:: TASK GOAL ::
Go through the data below and copy each line where the word "radians" occurs.

[Dataset entries]
----
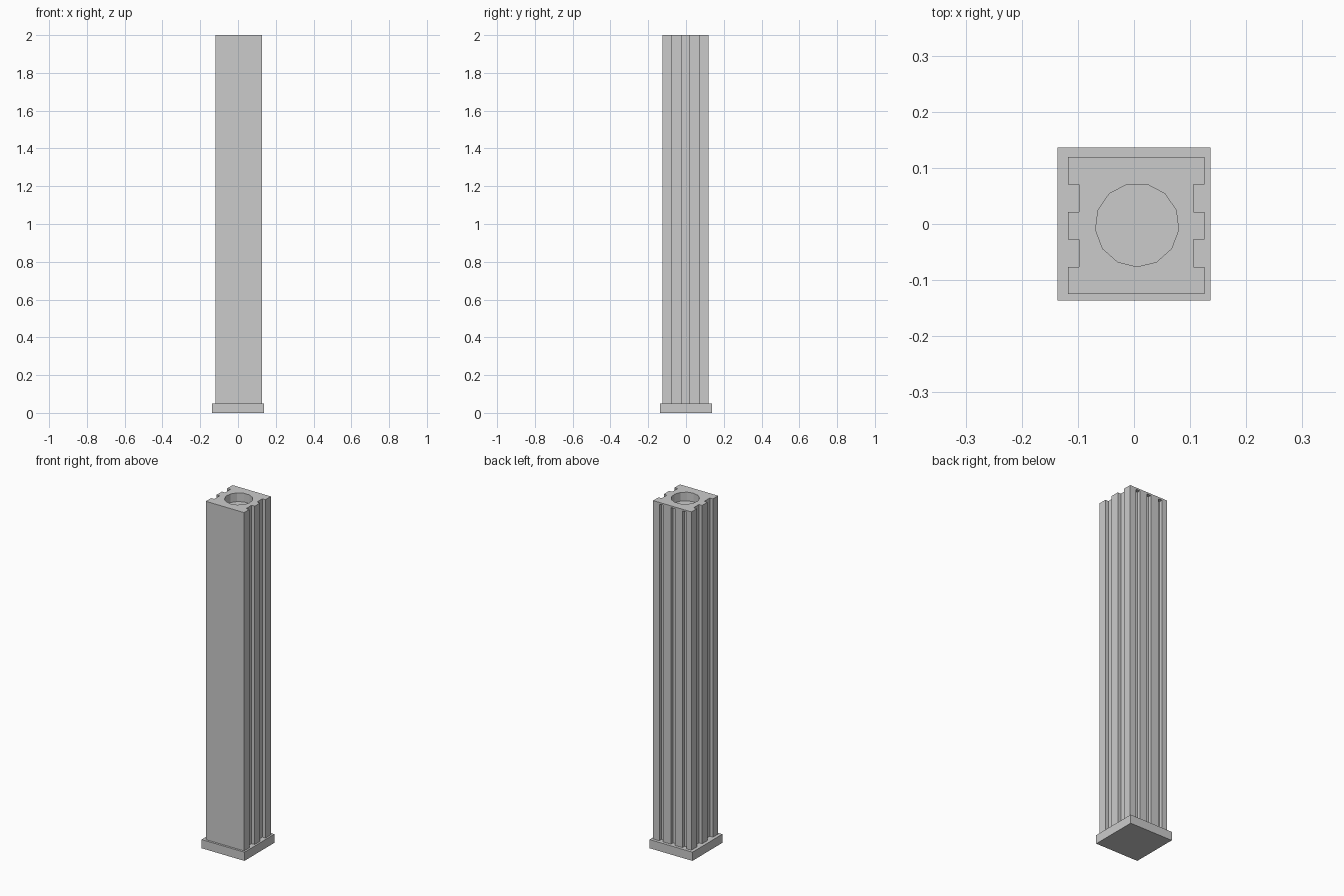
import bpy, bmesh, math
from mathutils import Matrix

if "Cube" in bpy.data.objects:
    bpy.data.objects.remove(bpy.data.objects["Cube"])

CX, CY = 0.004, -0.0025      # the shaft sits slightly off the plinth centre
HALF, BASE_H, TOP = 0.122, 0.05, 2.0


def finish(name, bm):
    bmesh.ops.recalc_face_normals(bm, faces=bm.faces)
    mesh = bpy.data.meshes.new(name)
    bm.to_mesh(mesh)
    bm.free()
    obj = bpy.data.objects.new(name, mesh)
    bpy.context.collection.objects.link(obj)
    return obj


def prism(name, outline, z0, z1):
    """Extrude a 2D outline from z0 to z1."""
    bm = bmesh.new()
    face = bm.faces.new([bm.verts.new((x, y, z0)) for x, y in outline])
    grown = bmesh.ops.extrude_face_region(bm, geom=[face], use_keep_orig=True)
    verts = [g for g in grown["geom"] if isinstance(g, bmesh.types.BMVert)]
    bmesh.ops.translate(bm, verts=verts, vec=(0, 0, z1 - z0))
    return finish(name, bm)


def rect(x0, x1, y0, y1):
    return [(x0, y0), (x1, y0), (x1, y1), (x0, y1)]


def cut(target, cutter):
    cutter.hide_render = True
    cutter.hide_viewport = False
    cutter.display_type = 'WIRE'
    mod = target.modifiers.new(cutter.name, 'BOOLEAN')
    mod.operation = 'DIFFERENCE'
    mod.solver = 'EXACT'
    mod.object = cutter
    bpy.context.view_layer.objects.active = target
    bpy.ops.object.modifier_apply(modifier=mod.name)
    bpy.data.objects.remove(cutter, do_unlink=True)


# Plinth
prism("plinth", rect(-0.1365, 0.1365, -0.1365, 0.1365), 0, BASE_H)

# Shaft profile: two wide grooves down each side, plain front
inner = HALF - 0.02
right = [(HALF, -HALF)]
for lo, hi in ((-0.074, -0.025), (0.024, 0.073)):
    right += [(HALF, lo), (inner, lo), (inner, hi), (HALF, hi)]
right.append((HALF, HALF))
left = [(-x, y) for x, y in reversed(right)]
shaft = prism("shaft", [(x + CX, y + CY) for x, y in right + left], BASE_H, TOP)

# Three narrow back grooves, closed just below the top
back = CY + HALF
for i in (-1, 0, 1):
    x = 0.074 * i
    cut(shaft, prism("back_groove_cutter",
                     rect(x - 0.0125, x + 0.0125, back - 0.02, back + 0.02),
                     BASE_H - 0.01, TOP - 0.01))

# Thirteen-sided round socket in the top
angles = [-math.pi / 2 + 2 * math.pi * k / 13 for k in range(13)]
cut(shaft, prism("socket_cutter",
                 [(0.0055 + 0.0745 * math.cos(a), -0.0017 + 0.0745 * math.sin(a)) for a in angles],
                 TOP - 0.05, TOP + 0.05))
----
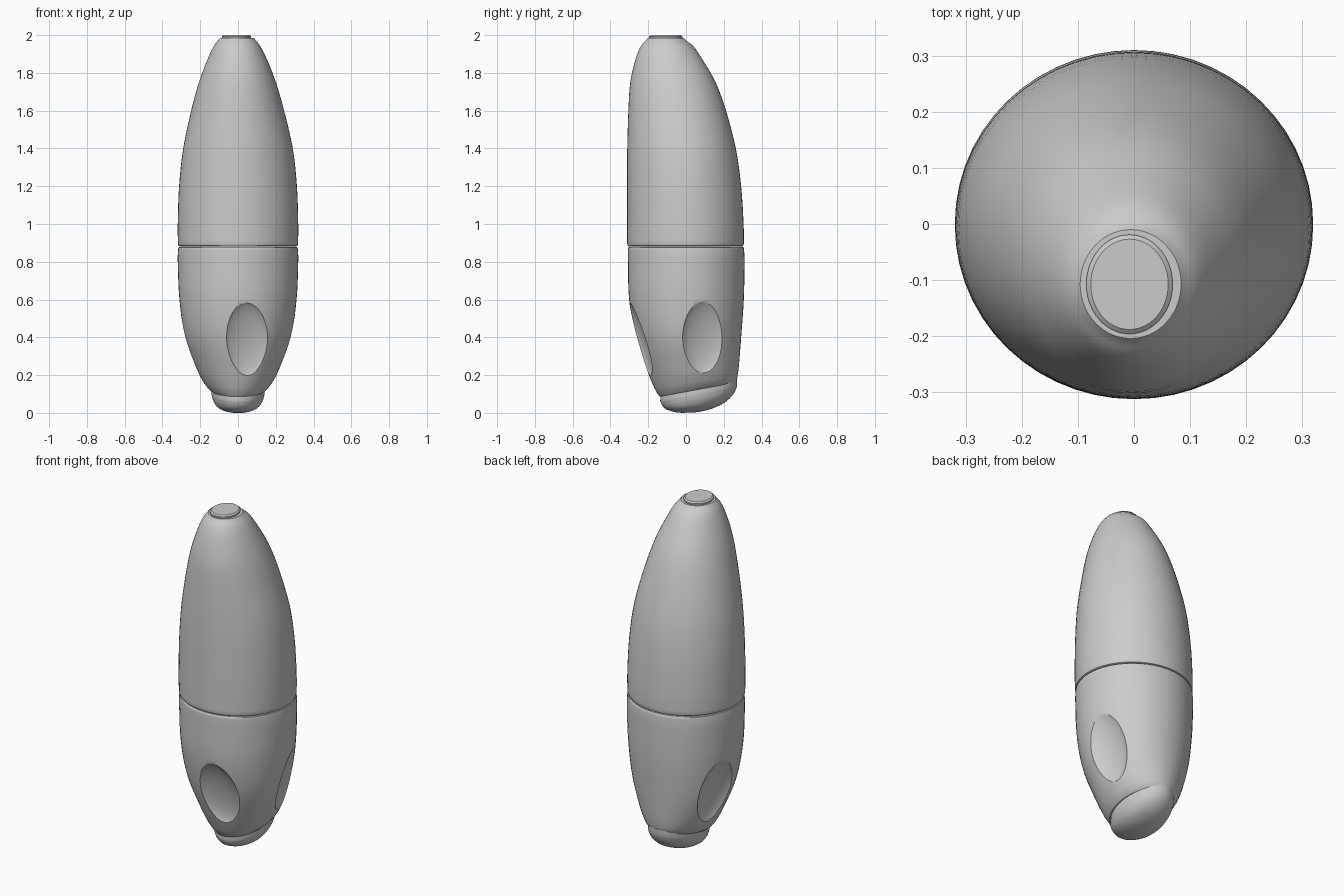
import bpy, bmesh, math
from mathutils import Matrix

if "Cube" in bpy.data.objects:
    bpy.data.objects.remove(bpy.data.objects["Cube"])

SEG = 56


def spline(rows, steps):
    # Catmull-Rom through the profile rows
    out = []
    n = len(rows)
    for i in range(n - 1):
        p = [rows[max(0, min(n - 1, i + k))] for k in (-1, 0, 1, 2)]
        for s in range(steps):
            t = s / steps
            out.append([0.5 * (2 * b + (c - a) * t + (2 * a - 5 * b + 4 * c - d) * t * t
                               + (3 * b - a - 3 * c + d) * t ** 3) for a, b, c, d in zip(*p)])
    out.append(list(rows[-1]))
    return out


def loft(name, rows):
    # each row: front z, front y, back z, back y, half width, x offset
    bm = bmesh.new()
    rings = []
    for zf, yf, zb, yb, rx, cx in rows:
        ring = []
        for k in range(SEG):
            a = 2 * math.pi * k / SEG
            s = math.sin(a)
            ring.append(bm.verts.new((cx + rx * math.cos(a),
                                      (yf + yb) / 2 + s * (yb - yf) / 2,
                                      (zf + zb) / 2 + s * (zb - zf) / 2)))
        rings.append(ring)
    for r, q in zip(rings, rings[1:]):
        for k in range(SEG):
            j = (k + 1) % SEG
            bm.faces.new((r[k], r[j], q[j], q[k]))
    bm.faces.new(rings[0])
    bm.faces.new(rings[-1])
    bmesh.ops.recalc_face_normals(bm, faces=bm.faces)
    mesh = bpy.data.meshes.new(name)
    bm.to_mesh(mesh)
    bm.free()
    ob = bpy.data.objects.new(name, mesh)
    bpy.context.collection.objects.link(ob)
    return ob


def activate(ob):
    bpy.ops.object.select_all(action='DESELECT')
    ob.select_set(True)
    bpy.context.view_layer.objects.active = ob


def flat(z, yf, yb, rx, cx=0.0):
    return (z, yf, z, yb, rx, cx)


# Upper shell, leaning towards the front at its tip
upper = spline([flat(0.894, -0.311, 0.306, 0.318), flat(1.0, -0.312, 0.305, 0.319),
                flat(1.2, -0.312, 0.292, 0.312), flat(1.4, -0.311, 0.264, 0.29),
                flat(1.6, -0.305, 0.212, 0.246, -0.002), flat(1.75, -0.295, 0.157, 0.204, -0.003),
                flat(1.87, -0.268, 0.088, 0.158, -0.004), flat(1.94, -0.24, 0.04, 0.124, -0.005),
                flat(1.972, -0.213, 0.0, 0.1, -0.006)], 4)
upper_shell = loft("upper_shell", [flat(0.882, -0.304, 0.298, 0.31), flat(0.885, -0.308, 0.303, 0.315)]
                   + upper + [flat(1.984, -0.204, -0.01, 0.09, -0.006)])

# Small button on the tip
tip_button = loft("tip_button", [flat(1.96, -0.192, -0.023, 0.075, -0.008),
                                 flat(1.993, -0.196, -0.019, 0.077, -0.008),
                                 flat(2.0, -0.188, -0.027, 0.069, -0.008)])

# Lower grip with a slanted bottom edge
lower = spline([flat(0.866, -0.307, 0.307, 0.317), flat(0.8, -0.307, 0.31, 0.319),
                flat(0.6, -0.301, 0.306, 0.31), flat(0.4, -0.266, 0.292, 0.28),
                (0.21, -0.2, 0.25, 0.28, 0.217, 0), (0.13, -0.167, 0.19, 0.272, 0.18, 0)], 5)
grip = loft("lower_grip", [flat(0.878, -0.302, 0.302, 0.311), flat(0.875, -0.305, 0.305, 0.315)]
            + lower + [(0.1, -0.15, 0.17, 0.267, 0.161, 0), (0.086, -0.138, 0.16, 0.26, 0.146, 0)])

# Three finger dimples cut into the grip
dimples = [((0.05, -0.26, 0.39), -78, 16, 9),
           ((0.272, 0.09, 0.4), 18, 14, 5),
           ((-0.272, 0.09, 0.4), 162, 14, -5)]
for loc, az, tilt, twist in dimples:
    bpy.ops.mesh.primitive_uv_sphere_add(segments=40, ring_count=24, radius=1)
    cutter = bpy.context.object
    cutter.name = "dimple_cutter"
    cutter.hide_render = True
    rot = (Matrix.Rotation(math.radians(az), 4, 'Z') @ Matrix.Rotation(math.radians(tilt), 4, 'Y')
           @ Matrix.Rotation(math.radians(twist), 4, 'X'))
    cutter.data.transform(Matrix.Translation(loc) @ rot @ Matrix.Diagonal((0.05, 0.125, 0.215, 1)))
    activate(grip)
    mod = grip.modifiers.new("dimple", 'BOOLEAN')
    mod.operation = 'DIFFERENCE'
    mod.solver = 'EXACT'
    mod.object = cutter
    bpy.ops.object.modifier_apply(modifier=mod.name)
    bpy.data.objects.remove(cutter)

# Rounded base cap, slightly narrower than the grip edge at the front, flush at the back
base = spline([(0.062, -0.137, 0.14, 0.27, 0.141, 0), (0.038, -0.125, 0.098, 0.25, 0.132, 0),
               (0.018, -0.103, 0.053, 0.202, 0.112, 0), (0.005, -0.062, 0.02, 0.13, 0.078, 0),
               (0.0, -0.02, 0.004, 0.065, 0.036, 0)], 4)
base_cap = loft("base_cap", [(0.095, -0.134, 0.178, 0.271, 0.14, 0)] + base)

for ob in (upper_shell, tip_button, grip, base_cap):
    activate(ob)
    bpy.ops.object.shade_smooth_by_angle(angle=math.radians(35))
----
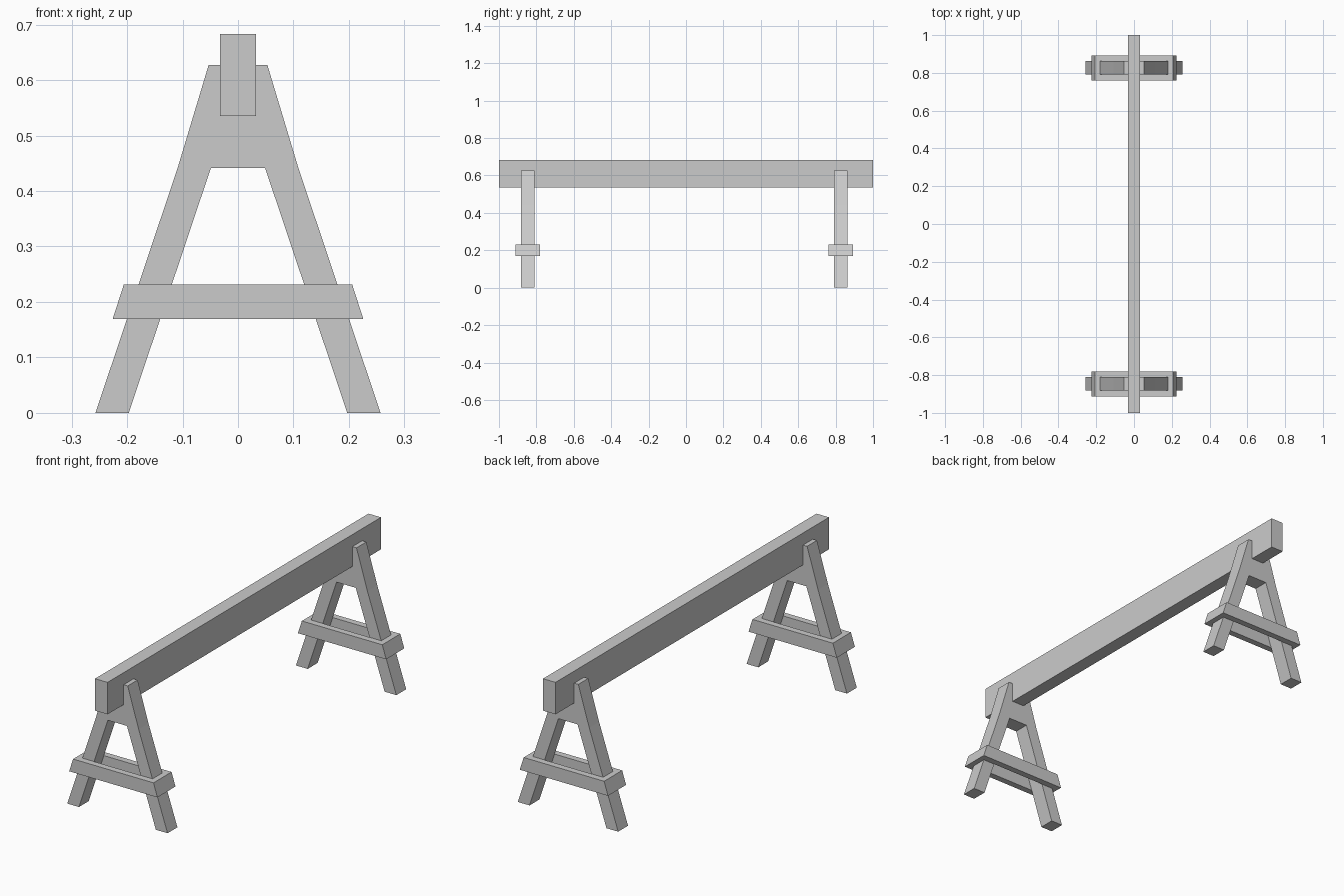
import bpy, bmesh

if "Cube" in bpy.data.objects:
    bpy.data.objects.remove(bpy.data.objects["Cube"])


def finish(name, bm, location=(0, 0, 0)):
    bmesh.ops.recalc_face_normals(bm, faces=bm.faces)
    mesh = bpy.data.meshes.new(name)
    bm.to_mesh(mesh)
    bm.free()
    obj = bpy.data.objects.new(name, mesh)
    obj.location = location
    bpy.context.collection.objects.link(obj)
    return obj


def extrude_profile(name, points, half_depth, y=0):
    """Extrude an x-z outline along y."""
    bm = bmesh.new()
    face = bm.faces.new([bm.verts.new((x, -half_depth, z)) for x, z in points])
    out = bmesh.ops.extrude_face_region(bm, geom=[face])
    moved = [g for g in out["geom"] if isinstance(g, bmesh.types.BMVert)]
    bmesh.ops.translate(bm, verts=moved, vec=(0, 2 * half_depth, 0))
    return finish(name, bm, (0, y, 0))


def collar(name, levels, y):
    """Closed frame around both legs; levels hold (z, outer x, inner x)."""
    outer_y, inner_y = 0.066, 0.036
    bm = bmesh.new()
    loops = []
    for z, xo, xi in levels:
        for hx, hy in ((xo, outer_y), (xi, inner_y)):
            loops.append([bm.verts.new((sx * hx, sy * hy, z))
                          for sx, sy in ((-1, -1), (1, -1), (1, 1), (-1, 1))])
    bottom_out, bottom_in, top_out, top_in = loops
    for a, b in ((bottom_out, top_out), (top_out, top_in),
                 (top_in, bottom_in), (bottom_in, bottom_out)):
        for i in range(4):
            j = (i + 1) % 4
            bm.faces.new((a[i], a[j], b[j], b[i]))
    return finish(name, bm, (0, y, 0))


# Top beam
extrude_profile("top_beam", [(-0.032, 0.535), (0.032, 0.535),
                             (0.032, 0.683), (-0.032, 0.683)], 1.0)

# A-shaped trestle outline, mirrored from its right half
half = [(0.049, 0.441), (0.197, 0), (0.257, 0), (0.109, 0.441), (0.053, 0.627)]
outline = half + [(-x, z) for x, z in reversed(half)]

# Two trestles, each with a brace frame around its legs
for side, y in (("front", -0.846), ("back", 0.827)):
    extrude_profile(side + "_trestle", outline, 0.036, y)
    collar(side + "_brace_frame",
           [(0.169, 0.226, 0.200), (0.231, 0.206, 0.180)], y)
----
:: TASK RESULT ::
    rot = (Matrix.Rotation(math.radians(az), 4, 'Z') @ Matrix.Rotation(math.radians(tilt), 4, 'Y')
           @ Matrix.Rotation(math.radians(twist), 4, 'X'))
    bpy.ops.object.shade_smooth_by_angle(angle=math.radians(35))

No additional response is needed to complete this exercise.